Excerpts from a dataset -
# # # # #
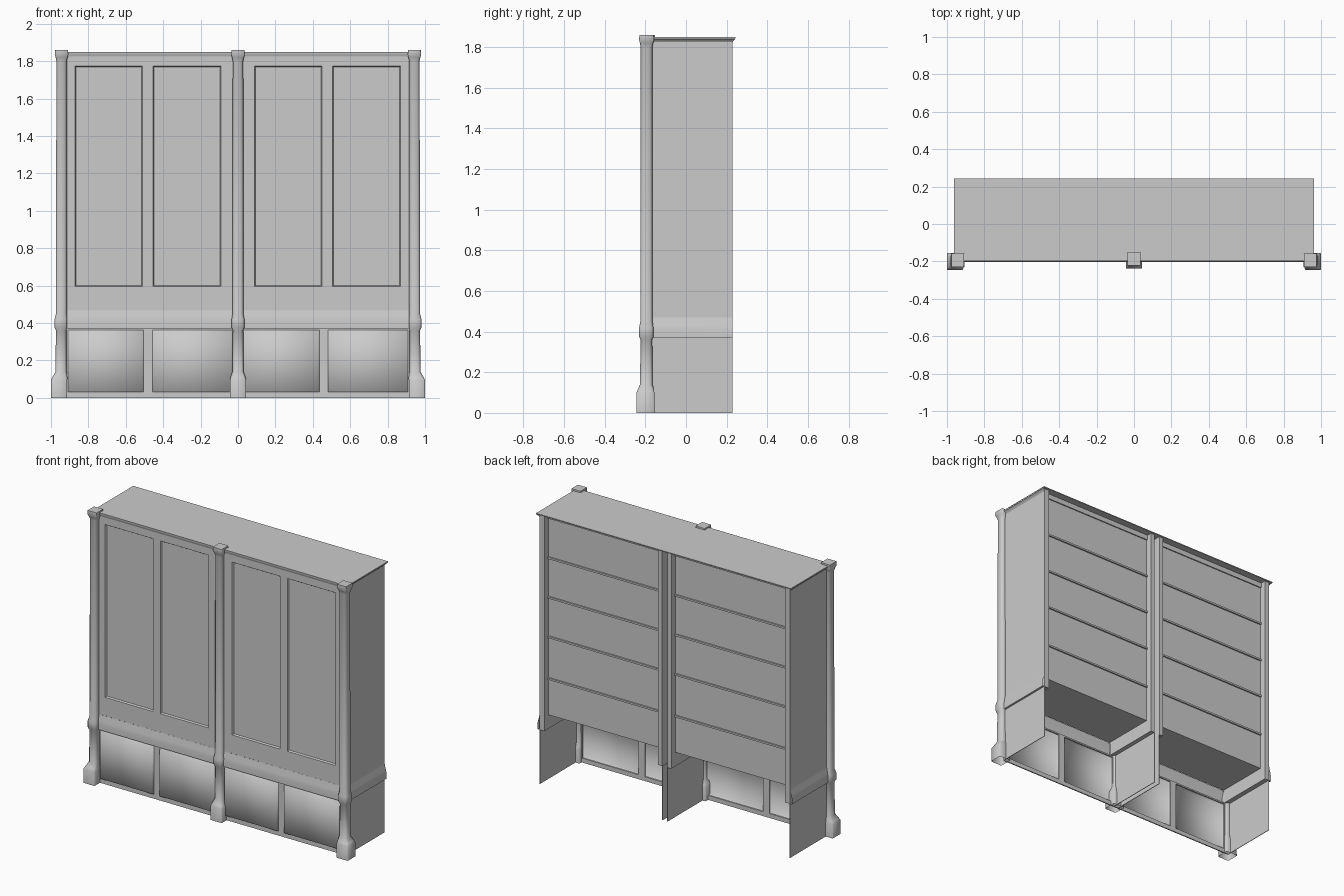
import bpy, bmesh, math

if "Cube" in bpy.data.objects:
    bpy.data.objects.remove(bpy.data.objects["Cube"])

SIDE, FRONT, BACK = 0.947, -0.192, 0.23
INNER = 0.02           # centre gap half width
BAY0, BAY1 = 0.05, 0.91   # clear opening of each bay
BOOKS = 0.187          # recessed back board


def make(name, verts, faces, smooth=None):
    me = bpy.data.meshes.new(name)
    me.from_pydata(verts, [], faces)
    bm = bmesh.new()
    bm.from_mesh(me)
    bmesh.ops.recalc_face_normals(bm, faces=bm.faces)
    bm.to_mesh(me)
    bm.free()
    ob = bpy.data.objects.new(name, me)
    bpy.context.collection.objects.link(ob)
    if smooth:
        bpy.context.view_layer.objects.active = ob
        bpy.ops.object.select_all(action='DESELECT')
        ob.select_set(True)
        bpy.ops.object.shade_smooth_by_angle(angle=math.radians(smooth))
    return ob


def box(name, x0, x1, y0, y1, z0, z1):
    v = [(x, y, z) for x in (x0, x1) for y in (y0, y1) for z in (z0, z1)]
    f = [(0, 1, 3, 2), (4, 6, 7, 5), (0, 4, 5, 1), (2, 3, 7, 6), (0, 2, 6, 4), (1, 5, 7, 3)]
    return make(name, v, f)


def loft(name, rings, closed=True, caps=(True, True), smooth=35):
    n = len(rings[0])
    v = [p for r in rings for p in r]
    f = []
    for i in range(len(rings) - 1):
        for j in range(n if closed else n - 1):
            k = (j + 1) % n
            f.append((i * n + j, i * n + k, (i + 1) * n + k, (i + 1) * n + j))
    if caps[0]:
        f.append(tuple(range(n)))
    if caps[1]:
        f.append(tuple(range(len(v) - n, len(v))))
    return make(name, v, f, smooth)


def ring(cx, cy, hx, hy, c, z):
    """Rectangle with chamfered corners."""
    return [(cx + x, cy + y, z) for x, y in (
        (-hx + c, -hy), (hx - c, -hy), (hx, -hy + c), (hx, hy - c),
        (hx - c, hy), (-hx + c, hy), (-hx, hy - c), (-hx, -hy + c))]


def rect(x0, x1, z0, z1, y, d=0):
    return [(x0 + d, y, z0 + d), (x1 - d, y, z0 + d), (x1 - d, y, z1 - d), (x0 + d, y, z1 - d)]


def panelled(name, x0, x1, z0, z1, y, panes, pz0, pz1, depth, thick=0.008):
    """Thin frame with recessed (depth > 0) or raised (depth < 0) panes."""
    box(name + "_bottom_rail", x0, x1, y, y + thick, z0, pz0)
    box(name + "_top_rail", x0, x1, y, y + thick, pz1, z1)
    edges = [x0] + [e for p in panes for e in p] + [x1]
    for i in range(0, len(edges), 2):
        box(name + "_stile", edges[i], edges[i + 1], y, y + thick, pz0, pz1)
    for a, b in panes:
        loft(name + "_pane", [rect(a, b, pz0, pz1, y), rect(a, b, pz0, pz1, y + depth, .006)],
             caps=(False, True), smooth=179 if depth < 0 else 30)


# columns: (z, half width, chamfer, outward shift factor)
profile = [(0, .0435, .004, 1), (.095, .0435, .006, 1), (.11, .040, .010, .7),
           (.14, .030, .012, .2), (.36, .028, .012, .2), (.375, .034, .010, .3),
           (.42, .034, .010, .3), (.45, .029, .012, .1), (1.80, .028, .012, 0),
           (1.82, .032, .008, 0), (1.835, .036, .003, 0), (1.86, .034, .002, 0)]
for name, s in (("left_column", -1), ("right_column", 1), ("centre_column", 0)):
    cy = -0.194 if s else -0.188
    loft(name, [ring(s * (.943 + .0135 * k), cy - .006 * k, h, h * 1.03, c, z)
                for z, h, c, k in profile], caps=(False, True), smooth=55)

# waist moulding around front and sides
waist = [(.37, -.004), (.37, .014), (.41, .014), (.43, .010), (.455, .003), (.47, 0)]
loft("waist_moulding", [[(-SIDE - o, BACK, z), (-SIDE - o, FRONT - o * .8, z),
                         (SIDE + o, FRONT - o * .8, z), (SIDE + o, BACK, z)] for z, o in waist],
     closed=False, caps=(False, False))

# top board, cornice flaring at the sides
cornice = [(1.825, 0), (1.832, .004), (1.840, .014), (1.85, .016)]
loft("top_cornice", [[(-SIDE - o, BACK + o * .85, z), (-SIDE - o, FRONT - o * .4, z),
                      (SIDE + o, FRONT - o * .4, z), (SIDE + o, BACK + o * .85, z)]
                     for z, o in cornice], closed=False, caps=(False, False))
box("top_board", -SIDE - .016, SIDE + .016, FRONT - .006, BACK + .014, 1.844, 1.85)

for s in (-1, 1):
    def span(a, b):
        return tuple(sorted((s * a, s * b)))
    side = "left" if s < 0 else "right"

    # thin lower walls, thick upper walls
    box(f"{side}_outer_lower_wall", *span(SIDE - .004, SIDE), FRONT + .01, BACK, 0, .37)
    box(f"{side}_inner_lower_wall", *span(INNER - .004, INNER), FRONT + .01, BACK, 0, .37)
    box(f"{side}_outer_upper_wall", *span(BAY1, SIDE), FRONT + .01, BACK, .37, 1.846)
    box(f"{side}_inner_upper_wall", *span(INNER, BAY0), FRONT + .01, BACK, .37, 1.846)

    # bottom board, back board and shelves
    box(f"{side}_bottom_board", *span(BAY0, BAY1), FRONT + .012, BOOKS, .466, .475)
    box(f"{side}_back_board", *span(BAY0, BAY1), BOOKS - .008, BOOKS, .466, 1.82)
    box(f"{side}_head_board", *span(BAY0, BAY1), FRONT + .012, BOOKS + .008, 1.81, 1.845)
    for z in (.71, .995, 1.265, 1.535):
        box(f"{side}_shelf", *span(BAY0, BAY1), FRONT + .05, BOOKS + .01, z, z + .012)

    # face frame around the doors
    box(f"{side}_frame_top", *span(0, SIDE - .005), FRONT, FRONT + .016, 1.815, 1.845)
    box(f"{side}_frame_inner", *span(0, BAY0), FRONT, FRONT + .016, .46, 1.815)
    box(f"{side}_frame_outer", *span(BAY1, SIDE - .005), FRONT, FRONT + .016, .46, 1.815)

    # tall doors: pane layout repeats in both bays
    d0, d1 = span(BAY0, BAY1)
    panelled(f"{side}_door", d0, d1, .468, 1.815, FRONT + .004,
             [(d0 + .038, d0 + .40), (d0 + .455, d0 + .82)], .595, 1.775, .010)

    # lower cupboard front with raised panes
    l0, l1 = span(.0, .94)
    mid = (l0 + l1) / 2 - .01
    panelled(f"{side}_cupboard", l0, l1, 0, .372, FRONT + .006,
             [(l0 + .03, mid - .025), (mid + .022, l1 - .03)], .03, .362, -.013)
# # # # #
Work to be completed - Before answering, check every line of the records for the string "context", then state how many lines have it, with the number only.

Task response - 2